The word 'Soaking' usually makes us visualize water standing on top of the soaked stuff. But here it just means you make a dough like you normally do and leave it alone at room temperature for minimum 8 hrs. Avoid salt while soaking as it meddles with the phytic acid neutralization. I don't add salt to my rotis at all. I like the sweetness of the wheat flour as it is. But if you want to add salt, add it later, after the 8 hrs period. Just sprinkle a bit over the dough and knead it in. I've noticed that soaking for 8-10 hrs is plenty for a roti or a chapathi. But if I soak for more, say 18 hrs, the texture of the roti changes to soft naan like texture but with a pita like hole inside, esp. when I make the phulka/roti that puffs up on a grill. I call that my No yeast-pita!!

If you have access to sprouted wheat flour and use that for making rotis, then you don't 'have to' soak it. All the phytic acid has been neutralized already.
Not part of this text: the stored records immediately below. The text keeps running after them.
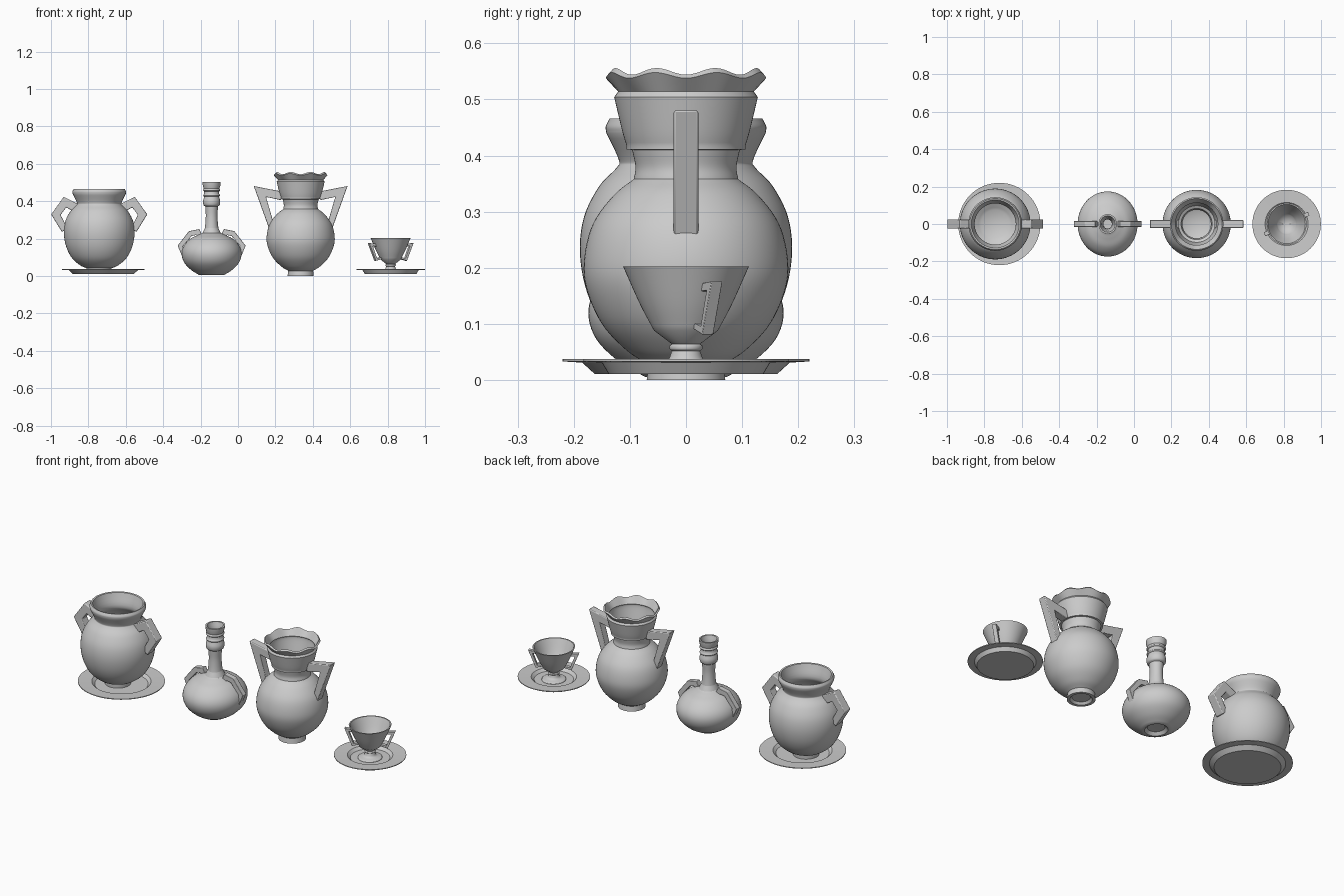
import bpy, bmesh, math
from mathutils import Vector


def smooth_curve(pts, n=5):
    """Catmull-Rom curve through a run of (radius, height) points."""
    if len(pts) < 3:
        return [Vector(p) for p in pts]
    p = [Vector(q) for q in pts]
    p = [2 * p[0] - p[1]] + p + [2 * p[-1] - p[-2]]
    out = []
    for i in range(1, len(p) - 2):
        a, b, c, d = p[i - 1:i + 3]
        for k in range(n):
            t = k / n
            out.append(0.5 * (2 * b + (c - a) * t + (2 * a - 5 * b + 4 * c - d) * t * t
                              + (3 * b - a - 3 * c + d) * t ** 3))
    return out + [p[-2]]


def finish(bm, name, angle):
    bmesh.ops.recalc_face_normals(bm, faces=bm.faces)
    me = bpy.data.meshes.new(name)
    bm.to_mesh(me)
    bm.free()
    ob = bpy.data.objects.new(name, me)
    bpy.context.collection.objects.link(ob)
    bpy.ops.object.select_all(action='DESELECT')
    ob.select_set(True)
    bpy.context.view_layer.objects.active = ob
    bpy.ops.object.shade_smooth_by_angle(angle=math.radians(angle))
    return ob


def lathe(name, cx, runs, sx=1.0, steps=64, wave=None):
    """Turn runs of profile points round z; each run is smooth, joints are sharp."""
    prof = []
    for run in runs:
        for p in smooth_curve(run):
            if not prof or (p - prof[-1]).length > 1e-4:
                prof.append(p)
    bm = bmesh.new()
    rings = []
    for r, z in prof:
        if r < 1e-4:
            rings.append([bm.verts.new((cx, 0, z))] * steps)
            continue
        ring = []
        for i in range(steps):
            a = 2 * math.pi * i / steps
            dz = wave(a, z) if wave else 0
            ring.append(bm.verts.new((cx + sx * r * math.cos(a), r * math.sin(a), z + dz)))
        rings.append(ring)
    for lo, hi in zip(rings, rings[1:]):
        for i in range(steps):
            j = (i + 1) % steps
            bm.faces.new(list(dict.fromkeys((lo[i], lo[j], hi[j], hi[i]))))
    return finish(bm, name, 35)


def handles(name, cx, path, thick, width, turn=0):
    """Two opposite strap handles swept along a mitred (radius, height) path."""
    pts = [Vector(p) for p in path]
    n = len(pts)
    for side, label in ((0, "right"), (math.pi, "left")):
        bm = bmesh.new()
        c, s = math.cos(side + turn), math.sin(side + turn)
        rings = []
        for i, p in enumerate(pts):
            d0 = (p - pts[max(i - 1, 0)]) if i else pts[1] - p
            d1 = (pts[i + 1] - p) if i < n - 1 else d0
            d0, d1 = d0.normalized(), d1.normalized()
            d = (d0 + d1).normalized()
            t = thick[i] / 2 / max(d.dot(d0), 0.5)
            nrm = Vector((-d.y, d.x)) * t
            ring = []
            for u, v in ((1, 1), (1, -1), (-1, -1), (-1, 1)):
                r, z = p + nrm * u
                y = v * width / 2
                ring.append(bm.verts.new((cx + r * c - y * s, r * s + y * c, z)))
            rings.append(ring)
        for lo, hi in zip(rings, rings[1:]):
            for i in range(4):
                j = (i + 1) % 4
                bm.faces.new((lo[i], lo[j], hi[j], hi[i]))
        bm.faces.new(rings[0])
        bm.faces.new(rings[-1])
        ob = finish(bm, f"{name}_{label}", 30)
        mod = ob.modifiers.new("soft_edges", 'BEVEL')
        mod.width = min(thick) * 0.12
        mod.segments = 2


def plate(name, cx, rim, under, foot, well):
    lathe(name, cx, [[(0, 0.012), (foot, 0.011)], [(foot, 0.011), (under, 0.031)],
                     [(under, 0.031), (rim, 0.033)], [(rim, 0.033), (rim, 0.037)],
                     [(rim, 0.037), (well + 0.015, 0.034)],
                     [(well + 0.015, 0.034), (well, 0.02)], [(well, 0.02), (0, 0.02)]])


# wide-mouthed pot on its plate
plate("pot_plate", -0.72, 0.22, 0.185, 0.163, 0.135)
lathe("round_pot", -0.742, [
    [(0, 0.02), (0.066, 0.02)], [(0.066, 0.02), (0.067, 0.042)],
    [(0.067, 0.042), (0.1, 0.056), (0.145, 0.095), (0.176, 0.155), (0.189, 0.225),
     (0.182, 0.29), (0.155, 0.345), (0.124, 0.378), (0.12, 0.393), (0.142, 0.44)],
    [(0.142, 0.44), (0.143, 0.452), (0.136, 0.466)], [(0.136, 0.466), (0.128, 0.464)],
    [(0.128, 0.464), (0.11, 0.39), (0.145, 0.34), (0.176, 0.24), (0.14, 0.11), (0.075, 0.06)],
    [(0.075, 0.06), (0, 0.055)]])
handles("pot_handle", -0.742, [(0.12, 0.362), (0.183, 0.395), (0.232, 0.328), (0.184, 0.245)],
        [0.046, 0.044, 0.042, 0.036], 0.05)

# long-necked bottle
lathe("bottle", -0.141, [
    [(0, 0.022), (0.045, 0.02)], [(0.045, 0.02), (0.06, 0.005)], [(0.06, 0.005), (0.072, 0.005)],
    [(0.072, 0.005), (0.12, 0.033), (0.16, 0.073), (0.174, 0.118), (0.162, 0.16), (0.125, 0.198),
     (0.08, 0.219), (0.048, 0.234), (0.039, 0.26), (0.034, 0.32), (0.037, 0.372)],
    [(0.037, 0.372), (0.047, 0.38), (0.05, 0.4), (0.043, 0.424)],
    [(0.043, 0.424), (0.049, 0.43), (0.044, 0.44)], [(0.044, 0.44), (0.043, 0.452)],
    [(0.043, 0.452), (0.05, 0.458), (0.046, 0.468)], [(0.046, 0.468), (0.052, 0.488)],
    [(0.052, 0.488), (0.053, 0.502)], [(0.053, 0.502), (0.044, 0.502)],
    [(0.044, 0.502), (0.032, 0.45), (0.026, 0.3), (0.06, 0.215)],
    [(0.06, 0.215), (0.155, 0.14), (0.13, 0.06), (0.06, 0.035)], [(0.06, 0.035), (0, 0.035)]],
    sx=0.92)
handles("bottle_handle", -0.141, [(0.06, 0.205), (0.074, 0.235), (0.114, 0.227),
                                  (0.168, 0.16), (0.138, 0.08)],
        [0.028, 0.028, 0.028, 0.024, 0.018], 0.03)


# amphora with a scalloped lip
def lip_wave(a, z):
    f = min(max((z - 0.515) / 0.033, 0), 1)
    return -0.006 * f * math.cos(8 * a)


lathe("amphora", 0.335, [
    [(0, 0.012), (0.045, 0.012)], [(0.045, 0.012), (0.055, 0)], [(0.055, 0), (0.07, 0)],
    [(0.07, 0), (0.067, 0.028)],
    [(0.067, 0.028), (0.105, 0.052), (0.15, 0.1), (0.178, 0.165), (0.181, 0.22), (0.165, 0.28),
     (0.128, 0.33), (0.093, 0.358)],
    [(0.093, 0.358), (0.09, 0.38), (0.096, 0.41)], [(0.096, 0.41), (0.106, 0.411)],
    [(0.106, 0.411), (0.106, 0.418)], [(0.106, 0.418), (0.114, 0.445), (0.128, 0.504)],
    [(0.128, 0.504), (0.121, 0.514)], [(0.121, 0.514), (0.143, 0.543)],
    [(0.143, 0.543), (0.136, 0.55)], [(0.136, 0.55), (0.113, 0.515)],
    [(0.113, 0.515), (0.116, 0.5), (0.098, 0.418)], [(0.098, 0.418), (0.083, 0.41)],
    [(0.083, 0.41), (0.08, 0.36), (0.15, 0.28), (0.168, 0.2), (0.14, 0.1), (0.07, 0.045)],
    [(0.07, 0.045), (0, 0.04)]], steps=96, wave=lip_wave)
handles("amphora_handle", 0.335, [(0.1, 0.428), (0.218, 0.452), (0.155, 0.262)],
        [0.046, 0.044, 0.032], 0.044)

# footed cup on its plate
plate("cup_plate", 0.816, 0.183, 0.15, 0.138, 0.1)
lathe("cup", 0.816, [
    [(0, 0.02), (0.064, 0.02)], [(0.064, 0.02), (0.06, 0.026), (0.034, 0.034), (0.025, 0.052)],
    [(0.025, 0.052), (0.029, 0.055), (0.029, 0.061), (0.025, 0.064)],
    [(0.025, 0.064), (0.057, 0.088)], [(0.057, 0.088), (0.082, 0.135), (0.112, 0.202)],
    [(0.112, 0.202), (0.105, 0.202)], [(0.105, 0.202), (0.075, 0.138), (0.05, 0.096)],
    [(0.05, 0.096), (0.02, 0.076)], [(0.02, 0.076), (0, 0.076)]], sx=0.95)
handles("cup_handle", 0.816, [(0.088, 0.165), (0.12, 0.168), (0.088, 0.088), (0.056, 0.096)],
        [0.014, 0.014, 0.012, 0.01], 0.022, turn=math.radians(25))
But you can soak it for an hour or two if you wish so. Soaking does give an elasticity to the dough and makes rolling out very easy. Sprouted wheat flour also makes a great flour to use while rolling out the rotis.

NT Soaked Rotis
Wholewheat Atta - 1 and 1/2 cup
Water - somewhere between 1/2 and 3/4 cup (depending on the flour)
Plain yogurt - 1 tbsp (See note ***)
Oil - 1 tbsp (I use olive oil)

Note *** You can substitute with lemon juice or raw apple cider vinegar or whey (water that stands out in the homemade yogurt) The acid in the whey/yogurt/lemon juice helps in the neutralization of the phytic acid.

1. Make a dough, like your normally do. Knead for 2-3 mins. Put it in a container and cover it with a lid. It doesn't have to be airtight. (I use a casserole pan with a lid as my 'soaking' pot!). Leave it on the counter. NOT IN THE FRIDGE. The first 8 hrs have to be at room temperature. You can then store it in the fridge or make rotis

2. After 8 hrs, knead it for a minute. Use as little flour to sprinkle on the counter as you can (or use any sprouted grain flour for this) and roll the dough into rotis. And make rotis on a hot tava.

3. I usually make Rotis / Phulkas (puffed rotis) using the grill this blogger uses and it turns out puffed up every single time! And sometimes I make them as Chapathis (cooked on the tava with some oil).

The Chapathis freeze beautifully. After I make the chapathis, I put that on top the grill (which is not on the stove top.. I just use it for the ventilation it provides at the bottom) and pile the chapathis on top of it as I go. After all the chapathis are done, I let them cool completely and pack them in ziploc bags (squeeze as much air out as possible). If I will be using within a day or two, I put it in the fridge. Else it goes in the freezer. Whenever I need, I take a few from the freezer, peel them from each other (they come off, easily) and leave it on a plate on the counter for 5 mins. Meanwhile I put the tava on the stove top and let it get hot. It takes very few mins to warm the chapathis on the tava.. You can use the oven too. I have stopped using microwave to heat things up. But you can use that to warm the chapathis if you wish so.

I also noticed that these NT style soaked rotis make an awesome kothu roti or kothu parotta.

Variations to rotis
High EFA rotis - Add 1/4 cup of flax seed meal to the wholewheat atta while kneading. ( If you are using it everyday, use less, say about 1-2 tbsp per person, lesser for kids.
Low carb roti - Substitute half cup of besan to half cup of flour
Herbed/spiced rotis - Add crushed, dried herbs like kasuri methi, dried cilantro leaves, spices etc

I wouldn't add freshly grated veggies or greens to this dough, because they tend to make the dough very moist after some time.